(Beginning of Provided material)

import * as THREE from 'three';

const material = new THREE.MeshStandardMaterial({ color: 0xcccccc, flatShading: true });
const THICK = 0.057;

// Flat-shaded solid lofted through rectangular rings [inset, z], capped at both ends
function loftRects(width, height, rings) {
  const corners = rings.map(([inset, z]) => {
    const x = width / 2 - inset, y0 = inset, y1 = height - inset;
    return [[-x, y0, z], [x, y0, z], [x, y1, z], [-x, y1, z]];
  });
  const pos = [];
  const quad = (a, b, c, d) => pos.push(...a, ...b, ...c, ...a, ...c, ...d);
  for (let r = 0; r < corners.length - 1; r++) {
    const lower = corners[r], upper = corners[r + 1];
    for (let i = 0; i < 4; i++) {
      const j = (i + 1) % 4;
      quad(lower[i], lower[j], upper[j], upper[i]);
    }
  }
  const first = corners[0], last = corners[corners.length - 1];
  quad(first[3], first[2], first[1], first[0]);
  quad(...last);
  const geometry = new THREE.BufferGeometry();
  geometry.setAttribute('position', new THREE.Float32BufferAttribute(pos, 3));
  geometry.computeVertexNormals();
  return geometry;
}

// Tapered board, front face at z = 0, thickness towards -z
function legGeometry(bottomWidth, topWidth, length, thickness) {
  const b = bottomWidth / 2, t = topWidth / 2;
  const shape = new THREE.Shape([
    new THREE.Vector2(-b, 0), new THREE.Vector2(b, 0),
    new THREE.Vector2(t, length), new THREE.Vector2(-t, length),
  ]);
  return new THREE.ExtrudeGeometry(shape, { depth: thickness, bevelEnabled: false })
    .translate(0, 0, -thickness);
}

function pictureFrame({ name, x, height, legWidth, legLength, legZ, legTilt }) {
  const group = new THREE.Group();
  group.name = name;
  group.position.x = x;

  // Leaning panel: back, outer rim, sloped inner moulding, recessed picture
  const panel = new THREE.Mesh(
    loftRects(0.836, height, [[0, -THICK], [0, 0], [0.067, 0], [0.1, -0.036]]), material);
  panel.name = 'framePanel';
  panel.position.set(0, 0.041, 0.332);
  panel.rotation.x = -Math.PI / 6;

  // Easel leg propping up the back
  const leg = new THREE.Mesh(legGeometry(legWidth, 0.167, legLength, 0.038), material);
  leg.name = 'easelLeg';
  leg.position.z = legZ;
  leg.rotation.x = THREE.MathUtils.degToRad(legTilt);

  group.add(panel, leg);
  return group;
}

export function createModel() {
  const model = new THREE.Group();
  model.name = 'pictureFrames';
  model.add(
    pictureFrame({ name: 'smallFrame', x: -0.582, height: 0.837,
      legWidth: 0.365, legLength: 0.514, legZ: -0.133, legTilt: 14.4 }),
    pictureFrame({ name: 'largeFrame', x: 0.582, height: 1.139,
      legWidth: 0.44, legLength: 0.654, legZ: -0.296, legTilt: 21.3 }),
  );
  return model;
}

(End of Provided material)

**Exercise goal**
Check each line of the entries for the string "height". Copy the lines that have it.

**Response to this exercise**
function loftRects(width, height, rings) {
    const x = width / 2 - inset, y0 = inset, y1 = height - inset;
function pictureFrame({ name, x, height, legWidth, legLength, legZ, legTilt }) {
    loftRects(0.836, height, [[0, -THICK], [0, 0], [0.067, 0], [0.1, -0.036]]), material);
    pictureFrame({ name: 'smallFrame', x: -0.582, height: 0.837,
    pictureFrame({ name: 'largeFrame', x: 0.582, height: 1.139,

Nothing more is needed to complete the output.